COVID-19 and telemedicine: old barriers come down and new ones come up
Nitin K Sethi, MD
Department of Neurology, New York-Presbyterian Hospital, Weill Cornell Medical Center, New York, NY (U.S.A.)

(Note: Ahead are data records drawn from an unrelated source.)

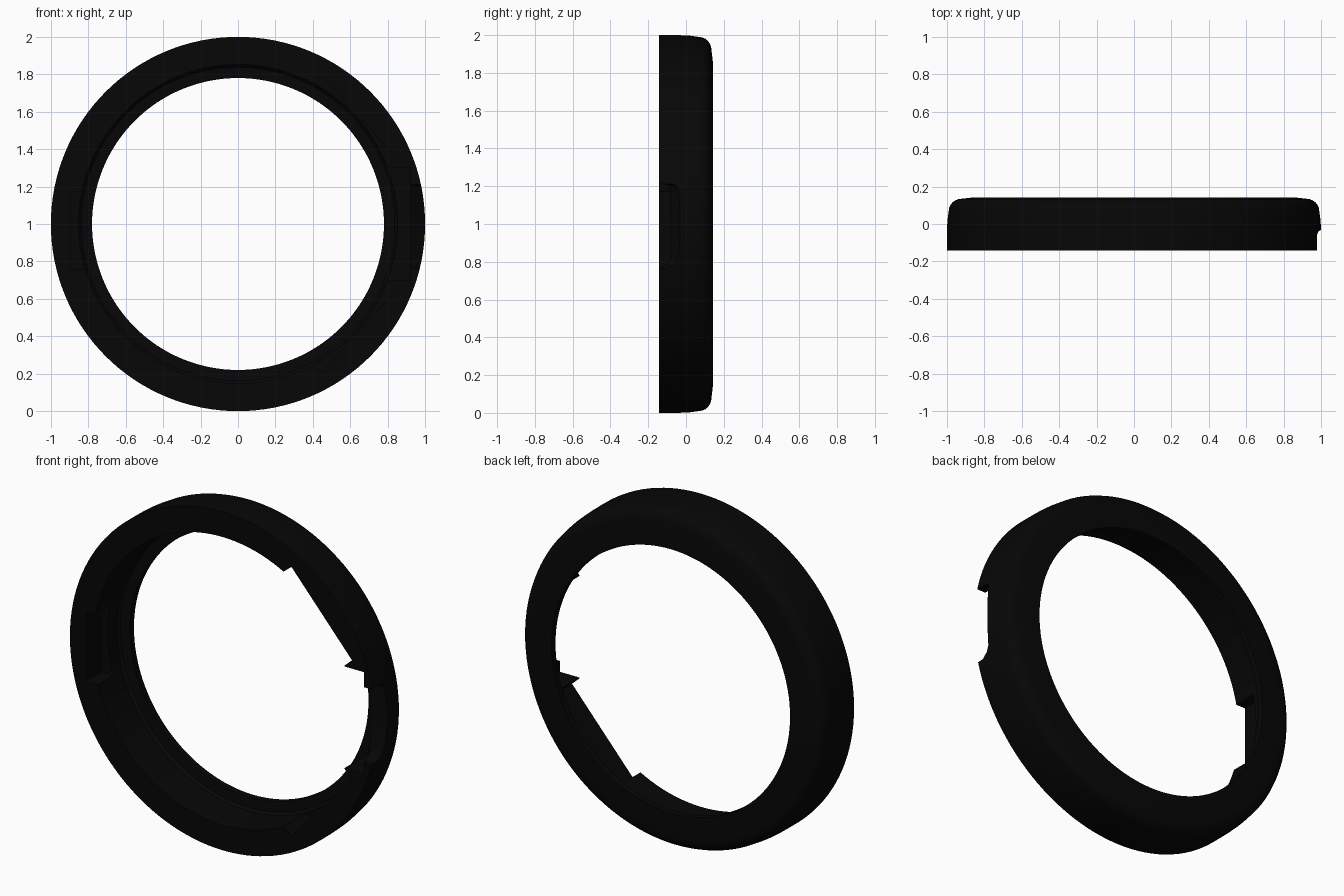
import bpy, bmesh, math
from mathutils import Matrix

if "Cube" in bpy.data.objects:
    bpy.data.objects.remove(bpy.data.objects["Cube"])

black = bpy.data.materials.new("matte_black")
black.diffuse_color = (0.002, 0.002, 0.002, 1)
black.use_nodes = True
black.node_tree.nodes["Principled BSDF"].inputs["Base Color"].default_value = black.diffuse_color


def make_object(name, bm):
    bmesh.ops.recalc_face_normals(bm, faces=bm.faces)
    mesh = bpy.data.meshes.new(name)
    bm.to_mesh(mesh)
    bm.free()
    mesh.materials.append(black)
    ob = bpy.data.objects.new(name, mesh)
    bpy.context.collection.objects.link(ob)
    return ob


def lathe(name, profile, steps=128):
    """Spin a closed (radius, y) profile around the y axis at z = 1."""
    bm = bmesh.new()
    rings = []
    for i in range(steps):
        a = 2 * math.pi * i / steps
        rings.append([bm.verts.new((r * math.cos(a), y, 1 + r * math.sin(a)))
                      for r, y in profile])
    n = len(profile)
    for i in range(steps):
        p, q = rings[i], rings[(i + 1) % steps]
        for j in range(n):
            k = (j + 1) % n
            bm.faces.new((p[j], p[k], q[k], q[j]))
    return make_object(name, bm)


def prism(name, outline, x0, x1, angle=0, shear=0):
    """Extrude a (y, z) outline along x as a hidden cutter, turned about the ring axis."""
    bm = bmesh.new()
    face = bm.faces.new([bm.verts.new((x0, y, z)) for y, z in outline])
    res = bmesh.ops.extrude_face_region(bm, geom=[face])
    verts = [v for v in res["geom"] if isinstance(v, bmesh.types.BMVert)]
    bmesh.ops.translate(bm, verts=verts, vec=(x1 - x0, 0, 0))
    for v in bm.verts:
        v.co.y += shear * (v.co.x - 0.965)
    bmesh.ops.rotate(bm, verts=bm.verts, cent=(0, 0, 0),
                     matrix=Matrix.Rotation(-math.radians(angle), 3, 'Y'))
    bmesh.ops.translate(bm, verts=bm.verts, vec=(0, 0, 1))
    ob = make_object(name, bm)
    ob.hide_render = True
    ob.hide_set(True)
    return ob


def box_outline(y0, y1, z0, z1):
    return [(y0, z0), (y1, z0), (y1, z1), (y0, z1)]


# Ring shell: straight outer wall, rounded back shoulder, inward back lip
profile = [(1.0, -0.142), (1.0, -0.04), (0.997, 0.02), (0.99, 0.07)]
for i in range(1, 7):
    t = math.radians(15 * i)
    profile.append((0.92 + 0.07 * math.cos(t), 0.07 + 0.065 * math.sin(t)))
profile += [(0.86, 0.142), (0.78, 0.142), (0.78, 0.105), (0.838, 0.1),
            (0.852, 0.085), (0.852, -0.142)]
ring = lathe("ring_shell", profile)

# Side notch with a sloping floor and softened lower end
notch = [(-0.25, 0.215), (-0.07, 0.21), (-0.055, 0.195),
         (-0.055, -0.18), (-0.07, -0.21), (-0.105, -0.235), (-0.25, -0.245)]
cutters = [
    prism("notch_cutter", notch, 0.8, 1.1, shear=0.7),
    # Steps in the inner wall behind the notch and opposite it
    prism("right_recess_cutter", box_outline(-0.25, 0.07, -0.3, 0.3), 0.78, 0.922),
    prism("left_recess_cutter", box_outline(-0.25, 0.0, -0.24, 0.17), -0.895, -0.78),
]
# Flat pockets above and below the right recess
for side in (1, -1):
    cutters.append(prism("flat_pocket_cutter", box_outline(-0.25, 0.075, -0.3, 0.3),
                         0.7, 0.864, angle=41.6 * side))

for c in cutters:
    mod = ring.modifiers.new(c.name, 'BOOLEAN')
    mod.operation = 'DIFFERENCE'
    mod.solver = 'EXACT'
    mod.object = c

# Bake the cuts, then smooth while keeping hard edges
bpy.context.view_layer.objects.active = ring
ring.select_set(True)
for mod_name in [m.name for m in ring.modifiers]:
    bpy.ops.object.modifier_apply(modifier=mod_name)
for c in cutters:
    bpy.data.objects.remove(c)
bpy.ops.object.shade_smooth_by_angle(angle=math.radians(35))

In the space of a few weeks the COVID-19 pandemic has changed the way medicine is practiced in the United States. In order to control the spread of COVID-19, the Centers for Disease Control and Prevention (CDC) and department of health (DOH) of various states recommended isolation of sick persons, quarantine for those who may been exposed to the virus and social distancing. Social distancing also referred to as physical distancing meant keeping space between people outside of their homes. A distance of at least 6 feet (2 meters) was recommended and people were asked not to gather in large groups, avoid crowded places and mass gatherings. All non-essential staff were advised to stay home and work remotely if the facility to do so was available to them. Hospitals across the country were forced to make some drastic changes in order to prepare for the expected surge of COVID-19 patients. In New York City, hospitals canceled all elective surgeries, closed in-patient epilepsy and stroke units and canceled all outpatient clinics. Patients were discharged from the hospitals. Beds especially ICU beds and other resources such as ventilators were reserved for COVID-19 patients. Physicians working in these hospitals were advised to adopt telemedicine in order to primarily maintain continuity of care for their existing patients. Barriers which over years had started to shackle the physician-patient relationship and physician autonomy in the practice of medicine came tumbling down. The Health Insurance Portability and Accountability Act (HIPAA), a US law designed to provide privacy standards to protect patients’ medical records and other health information provided to health plans, doctors, hospitals and other health care providers was relaxed to state that covered health care providers will not be subject to penalties for violations of the HIPAA Privacy, Security, and Breach Notification Rules that occur in the good faith provision of telehealth during the COVID-19 nationwide public health emergency. While physicians were encouraged to practice telehealth through their existing electronic health record (EHR) software, other modalities for pursuing telehealth were approved. Telehealth could be pursed via Zoom, WhatsApp or FaceTime. For physicians and patients who are unable to use any of the above modalities, a telephone encounter could be carried out. The above measures are a welcome relief to both physicians and patients as it helps maintain continuity of essential medical care during the COVID-19 pandemic. But just as the old barriers seem to come down, new ones started to come up. The HHS Office of Civil Rights (OCR) recommended the following: “OCR expects health care providers will ordinarily conduct telehealth in private settings, such as a doctor in a clinic or office connecting to a patient who is at home or at another clinic. Providers should always use private locations and patients should not receive telehealth services in public or semi-public settings, absent patient consent or exigent circumstances. If telehealth cannot be provided in a private setting, covered health care providers should continue to implement reasonable HIPAA safeguards to limit incidental uses or disclosures of protected health information (PHI). Such reasonable precautions could include using lowered voices, not using speakerphone, or recommending that the patient move to a reasonable distance from others when discussing PHI.” Overnight it seems new documentation guidelines came out with respect to televisits. We were told that physician documentation should include time start/end, participants on call and physical location of the patient at the time of the televisit. There had to be documentation of verbal consent that the patient understood that this is a billable visit. Patient could not have a phone visit within 7 days following last evaluation and could not be scheduled for an in-patient visit within 24 hours after a telephone visit else the physician could not bill for the televisit. We were informed of new billing codes and Medicare and Commercial Insurance rates for different time duration visits (5-10 minutes, 11-20 minutes, >21 minutes). A flurry of e-mails from the compliance specialists, medical billing specialists and office managers followed informing us of what we could or could not do. It has been said that the COVID-19 pandemic is going to change the world as we knew it. When it comes to the practice of medicine the rules are expected to change too. While some old barriers have thankfully fallen, unfortunately new barriers have come up. It seems removing the shackles is easier said than done.